» Activity
Figure out how many lines in these records contain "prism". Only the number belongs in the reply.

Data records
....

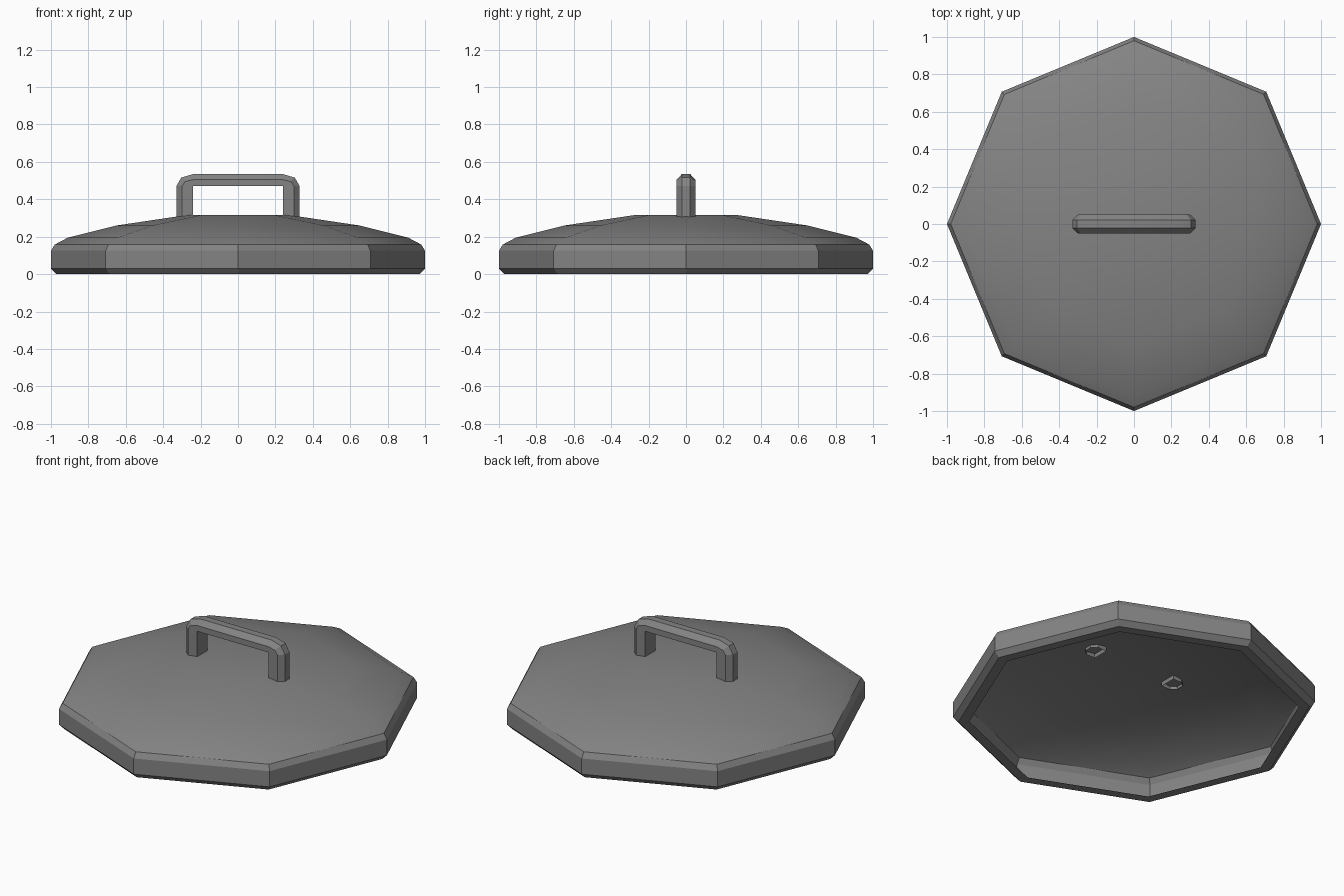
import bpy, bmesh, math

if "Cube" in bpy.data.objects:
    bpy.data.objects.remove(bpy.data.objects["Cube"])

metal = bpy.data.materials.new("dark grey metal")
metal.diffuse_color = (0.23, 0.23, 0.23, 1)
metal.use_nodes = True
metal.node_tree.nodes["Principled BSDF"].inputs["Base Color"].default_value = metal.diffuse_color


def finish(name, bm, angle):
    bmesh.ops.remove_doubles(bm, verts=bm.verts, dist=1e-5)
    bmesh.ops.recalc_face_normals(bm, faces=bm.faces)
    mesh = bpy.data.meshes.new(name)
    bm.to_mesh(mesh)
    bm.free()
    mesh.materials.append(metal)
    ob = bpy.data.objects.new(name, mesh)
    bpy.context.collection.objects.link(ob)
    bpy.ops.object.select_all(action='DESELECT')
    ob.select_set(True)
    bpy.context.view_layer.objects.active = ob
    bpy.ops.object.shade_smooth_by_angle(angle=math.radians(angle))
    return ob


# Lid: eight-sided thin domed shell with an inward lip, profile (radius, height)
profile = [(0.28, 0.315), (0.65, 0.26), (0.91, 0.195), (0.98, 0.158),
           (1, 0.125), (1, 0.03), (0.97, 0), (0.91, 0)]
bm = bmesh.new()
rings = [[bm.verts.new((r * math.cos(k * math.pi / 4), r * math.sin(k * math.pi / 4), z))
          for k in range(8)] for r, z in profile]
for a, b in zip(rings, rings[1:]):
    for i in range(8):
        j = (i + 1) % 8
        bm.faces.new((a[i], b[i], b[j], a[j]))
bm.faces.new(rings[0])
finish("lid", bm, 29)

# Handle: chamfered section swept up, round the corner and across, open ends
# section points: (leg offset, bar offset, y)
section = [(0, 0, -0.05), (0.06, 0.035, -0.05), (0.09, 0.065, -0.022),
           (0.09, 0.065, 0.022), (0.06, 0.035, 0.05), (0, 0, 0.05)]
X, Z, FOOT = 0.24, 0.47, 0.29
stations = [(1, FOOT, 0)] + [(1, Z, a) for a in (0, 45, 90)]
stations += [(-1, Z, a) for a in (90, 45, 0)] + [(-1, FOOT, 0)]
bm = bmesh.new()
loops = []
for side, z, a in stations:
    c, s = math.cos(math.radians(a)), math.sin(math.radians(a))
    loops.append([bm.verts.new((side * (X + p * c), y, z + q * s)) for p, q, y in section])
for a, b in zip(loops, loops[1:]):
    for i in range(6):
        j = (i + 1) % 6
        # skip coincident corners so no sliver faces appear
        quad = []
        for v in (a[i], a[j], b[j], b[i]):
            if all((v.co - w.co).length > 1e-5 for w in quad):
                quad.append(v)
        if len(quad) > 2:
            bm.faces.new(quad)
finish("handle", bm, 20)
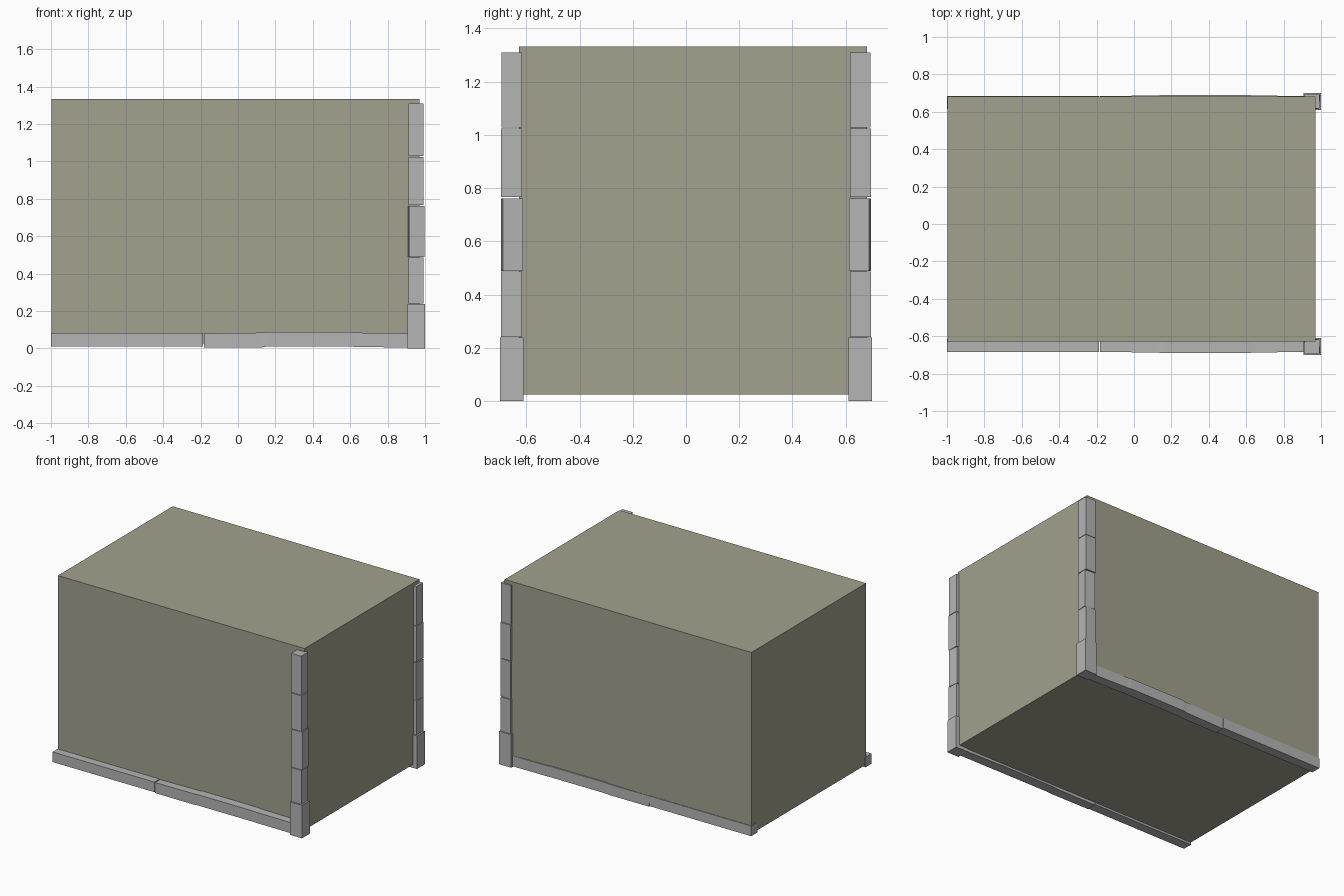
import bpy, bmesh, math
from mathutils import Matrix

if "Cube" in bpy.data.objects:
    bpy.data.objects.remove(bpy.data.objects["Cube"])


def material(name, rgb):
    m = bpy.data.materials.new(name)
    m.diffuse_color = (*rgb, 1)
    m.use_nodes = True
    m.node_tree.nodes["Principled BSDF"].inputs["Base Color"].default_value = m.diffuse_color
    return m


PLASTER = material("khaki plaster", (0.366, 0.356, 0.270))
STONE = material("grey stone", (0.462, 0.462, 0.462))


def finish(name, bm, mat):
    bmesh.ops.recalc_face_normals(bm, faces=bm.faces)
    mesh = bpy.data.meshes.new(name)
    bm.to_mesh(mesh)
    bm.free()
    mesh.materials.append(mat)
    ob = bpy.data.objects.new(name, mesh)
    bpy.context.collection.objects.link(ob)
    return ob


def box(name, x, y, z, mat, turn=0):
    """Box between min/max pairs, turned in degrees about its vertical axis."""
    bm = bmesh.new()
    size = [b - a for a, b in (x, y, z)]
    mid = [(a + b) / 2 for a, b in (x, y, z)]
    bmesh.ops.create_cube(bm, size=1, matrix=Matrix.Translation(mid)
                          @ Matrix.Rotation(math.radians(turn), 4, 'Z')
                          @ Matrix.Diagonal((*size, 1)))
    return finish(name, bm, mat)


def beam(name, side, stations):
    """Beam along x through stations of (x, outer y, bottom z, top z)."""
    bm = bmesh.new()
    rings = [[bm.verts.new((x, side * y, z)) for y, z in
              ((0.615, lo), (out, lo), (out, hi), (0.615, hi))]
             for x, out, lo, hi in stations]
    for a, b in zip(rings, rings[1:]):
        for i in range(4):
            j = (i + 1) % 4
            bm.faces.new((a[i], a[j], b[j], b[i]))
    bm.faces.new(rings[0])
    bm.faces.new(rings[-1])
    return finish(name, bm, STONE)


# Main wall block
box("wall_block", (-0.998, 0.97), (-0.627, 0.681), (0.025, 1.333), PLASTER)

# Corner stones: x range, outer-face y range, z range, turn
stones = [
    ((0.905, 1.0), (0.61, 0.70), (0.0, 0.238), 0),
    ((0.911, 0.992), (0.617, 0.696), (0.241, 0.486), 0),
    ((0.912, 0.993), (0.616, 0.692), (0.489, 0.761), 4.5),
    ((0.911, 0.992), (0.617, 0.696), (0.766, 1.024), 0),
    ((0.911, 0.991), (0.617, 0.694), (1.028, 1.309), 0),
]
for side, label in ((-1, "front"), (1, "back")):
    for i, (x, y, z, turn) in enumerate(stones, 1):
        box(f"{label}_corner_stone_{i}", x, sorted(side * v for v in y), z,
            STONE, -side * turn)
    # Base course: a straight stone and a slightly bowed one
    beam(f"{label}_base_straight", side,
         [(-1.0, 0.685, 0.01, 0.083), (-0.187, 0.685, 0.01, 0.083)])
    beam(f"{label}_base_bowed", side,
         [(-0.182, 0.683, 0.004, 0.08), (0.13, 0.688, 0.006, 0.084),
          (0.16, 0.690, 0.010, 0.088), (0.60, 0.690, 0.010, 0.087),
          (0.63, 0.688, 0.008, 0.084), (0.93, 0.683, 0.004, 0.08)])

....

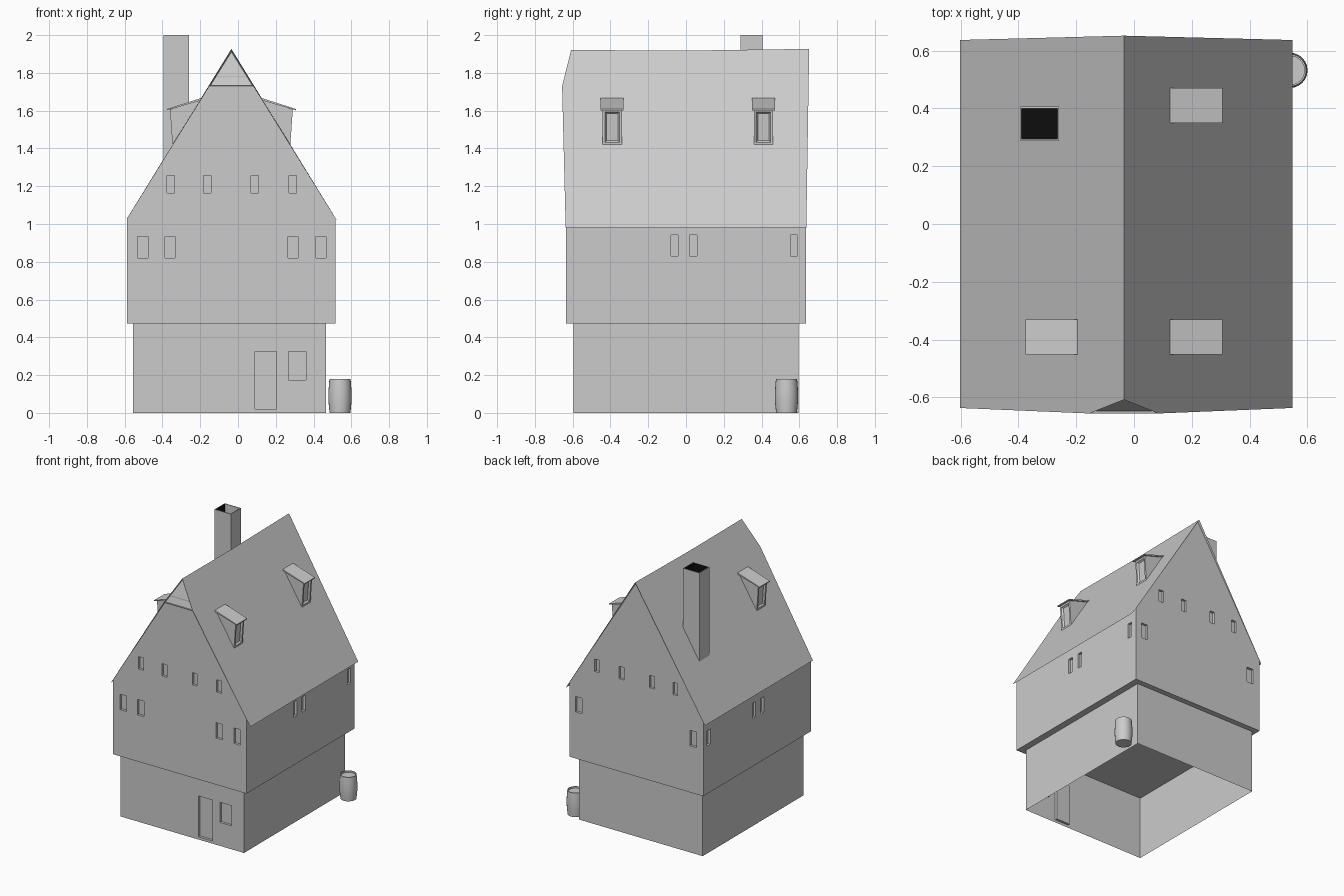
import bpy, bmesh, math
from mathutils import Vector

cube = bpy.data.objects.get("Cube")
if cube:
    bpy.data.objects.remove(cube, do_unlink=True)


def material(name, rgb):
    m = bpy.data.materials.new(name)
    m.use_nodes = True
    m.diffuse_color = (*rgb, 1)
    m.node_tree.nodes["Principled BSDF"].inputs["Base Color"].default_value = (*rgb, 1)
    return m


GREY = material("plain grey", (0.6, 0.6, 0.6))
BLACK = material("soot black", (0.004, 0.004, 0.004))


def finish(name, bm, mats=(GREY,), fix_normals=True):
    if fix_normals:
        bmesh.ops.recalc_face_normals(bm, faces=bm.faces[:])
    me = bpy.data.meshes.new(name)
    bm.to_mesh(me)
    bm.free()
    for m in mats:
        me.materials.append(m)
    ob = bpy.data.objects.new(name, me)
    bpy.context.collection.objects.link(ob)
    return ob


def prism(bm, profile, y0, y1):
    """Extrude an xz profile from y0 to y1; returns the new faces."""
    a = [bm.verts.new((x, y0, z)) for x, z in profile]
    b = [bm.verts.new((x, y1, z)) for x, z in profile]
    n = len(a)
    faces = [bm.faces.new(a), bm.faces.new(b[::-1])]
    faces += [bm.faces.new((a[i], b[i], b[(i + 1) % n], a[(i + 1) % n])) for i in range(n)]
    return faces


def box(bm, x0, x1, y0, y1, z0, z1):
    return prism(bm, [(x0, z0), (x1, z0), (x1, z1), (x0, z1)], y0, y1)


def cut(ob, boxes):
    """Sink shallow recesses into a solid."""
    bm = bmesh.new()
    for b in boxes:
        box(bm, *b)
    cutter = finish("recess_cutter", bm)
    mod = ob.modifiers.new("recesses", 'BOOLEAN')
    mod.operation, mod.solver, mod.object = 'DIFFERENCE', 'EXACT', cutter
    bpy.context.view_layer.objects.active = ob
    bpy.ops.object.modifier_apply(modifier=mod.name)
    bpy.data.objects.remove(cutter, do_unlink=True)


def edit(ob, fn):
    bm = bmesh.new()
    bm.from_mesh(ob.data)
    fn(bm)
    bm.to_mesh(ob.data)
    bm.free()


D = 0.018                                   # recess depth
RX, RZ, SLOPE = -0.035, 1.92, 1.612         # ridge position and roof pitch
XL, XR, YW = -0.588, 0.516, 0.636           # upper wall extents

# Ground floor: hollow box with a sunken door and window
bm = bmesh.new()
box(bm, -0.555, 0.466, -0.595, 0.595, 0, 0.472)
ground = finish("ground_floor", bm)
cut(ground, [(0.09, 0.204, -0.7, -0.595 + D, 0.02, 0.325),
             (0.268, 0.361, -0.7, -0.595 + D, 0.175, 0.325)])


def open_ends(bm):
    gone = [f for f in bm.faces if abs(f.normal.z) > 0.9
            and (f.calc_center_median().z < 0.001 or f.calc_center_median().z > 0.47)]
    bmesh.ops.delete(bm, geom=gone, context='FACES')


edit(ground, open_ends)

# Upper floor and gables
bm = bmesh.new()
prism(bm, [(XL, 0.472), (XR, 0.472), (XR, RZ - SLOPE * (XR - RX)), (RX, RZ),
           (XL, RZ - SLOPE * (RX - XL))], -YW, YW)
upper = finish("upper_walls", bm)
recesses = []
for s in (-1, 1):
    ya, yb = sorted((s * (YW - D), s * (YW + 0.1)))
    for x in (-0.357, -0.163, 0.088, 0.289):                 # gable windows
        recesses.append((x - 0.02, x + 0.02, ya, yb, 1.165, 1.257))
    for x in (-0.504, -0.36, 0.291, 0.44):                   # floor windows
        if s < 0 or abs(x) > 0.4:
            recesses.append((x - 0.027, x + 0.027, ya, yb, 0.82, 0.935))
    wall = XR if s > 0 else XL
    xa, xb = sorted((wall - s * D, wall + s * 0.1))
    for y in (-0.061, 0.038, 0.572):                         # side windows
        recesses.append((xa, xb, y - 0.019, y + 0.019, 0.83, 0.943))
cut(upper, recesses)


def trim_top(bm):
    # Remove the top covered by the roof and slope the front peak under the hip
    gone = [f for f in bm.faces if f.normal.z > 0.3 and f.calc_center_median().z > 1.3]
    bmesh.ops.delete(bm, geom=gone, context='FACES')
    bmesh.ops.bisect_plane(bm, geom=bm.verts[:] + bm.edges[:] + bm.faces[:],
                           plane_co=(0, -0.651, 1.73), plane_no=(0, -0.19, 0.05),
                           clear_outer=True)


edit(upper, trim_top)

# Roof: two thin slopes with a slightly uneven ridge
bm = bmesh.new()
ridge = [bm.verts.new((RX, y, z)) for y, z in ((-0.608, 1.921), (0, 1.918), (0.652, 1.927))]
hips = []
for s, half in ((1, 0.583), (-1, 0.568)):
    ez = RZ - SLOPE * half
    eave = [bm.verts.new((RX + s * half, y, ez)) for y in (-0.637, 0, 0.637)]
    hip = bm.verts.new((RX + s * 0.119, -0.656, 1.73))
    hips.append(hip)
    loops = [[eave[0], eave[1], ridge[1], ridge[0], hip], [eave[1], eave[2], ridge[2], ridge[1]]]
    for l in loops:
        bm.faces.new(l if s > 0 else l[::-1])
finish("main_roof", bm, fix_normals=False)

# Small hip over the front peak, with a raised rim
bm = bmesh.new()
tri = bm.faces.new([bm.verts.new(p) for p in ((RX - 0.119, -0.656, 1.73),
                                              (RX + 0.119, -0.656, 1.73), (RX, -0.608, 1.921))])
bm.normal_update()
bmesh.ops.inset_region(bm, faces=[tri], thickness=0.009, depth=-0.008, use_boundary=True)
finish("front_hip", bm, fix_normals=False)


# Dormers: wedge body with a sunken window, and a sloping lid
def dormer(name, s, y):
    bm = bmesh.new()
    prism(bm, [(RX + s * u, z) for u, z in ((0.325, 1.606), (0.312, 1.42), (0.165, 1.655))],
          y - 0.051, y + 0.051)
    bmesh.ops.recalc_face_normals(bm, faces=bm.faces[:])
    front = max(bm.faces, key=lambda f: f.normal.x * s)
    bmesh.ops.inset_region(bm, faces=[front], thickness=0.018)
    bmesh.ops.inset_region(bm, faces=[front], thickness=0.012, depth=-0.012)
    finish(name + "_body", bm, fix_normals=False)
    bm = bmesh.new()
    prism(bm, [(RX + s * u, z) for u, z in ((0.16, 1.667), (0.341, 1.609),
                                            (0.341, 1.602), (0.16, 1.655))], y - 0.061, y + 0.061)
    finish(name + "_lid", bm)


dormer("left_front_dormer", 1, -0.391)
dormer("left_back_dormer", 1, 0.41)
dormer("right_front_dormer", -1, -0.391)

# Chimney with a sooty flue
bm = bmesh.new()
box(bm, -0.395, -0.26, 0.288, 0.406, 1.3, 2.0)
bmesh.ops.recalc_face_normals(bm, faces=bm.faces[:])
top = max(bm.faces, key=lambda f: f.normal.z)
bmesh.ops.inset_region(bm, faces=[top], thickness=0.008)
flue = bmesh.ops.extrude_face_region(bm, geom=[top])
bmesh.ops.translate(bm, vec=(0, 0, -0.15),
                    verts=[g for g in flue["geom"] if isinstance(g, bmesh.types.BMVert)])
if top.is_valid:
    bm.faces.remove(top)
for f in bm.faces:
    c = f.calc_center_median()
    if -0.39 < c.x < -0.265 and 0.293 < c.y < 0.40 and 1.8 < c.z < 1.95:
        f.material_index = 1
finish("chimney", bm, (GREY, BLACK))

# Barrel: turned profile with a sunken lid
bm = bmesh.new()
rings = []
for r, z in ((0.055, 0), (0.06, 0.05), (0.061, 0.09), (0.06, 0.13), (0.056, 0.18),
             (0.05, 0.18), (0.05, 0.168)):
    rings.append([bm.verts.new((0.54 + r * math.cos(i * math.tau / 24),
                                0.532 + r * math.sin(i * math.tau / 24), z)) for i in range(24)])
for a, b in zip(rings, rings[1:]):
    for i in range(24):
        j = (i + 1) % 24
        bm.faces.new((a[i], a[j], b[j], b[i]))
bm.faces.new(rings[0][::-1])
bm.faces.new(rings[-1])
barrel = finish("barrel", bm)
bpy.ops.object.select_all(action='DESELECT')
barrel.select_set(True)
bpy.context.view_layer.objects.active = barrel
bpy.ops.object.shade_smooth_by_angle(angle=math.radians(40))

....

» Solved exercise
5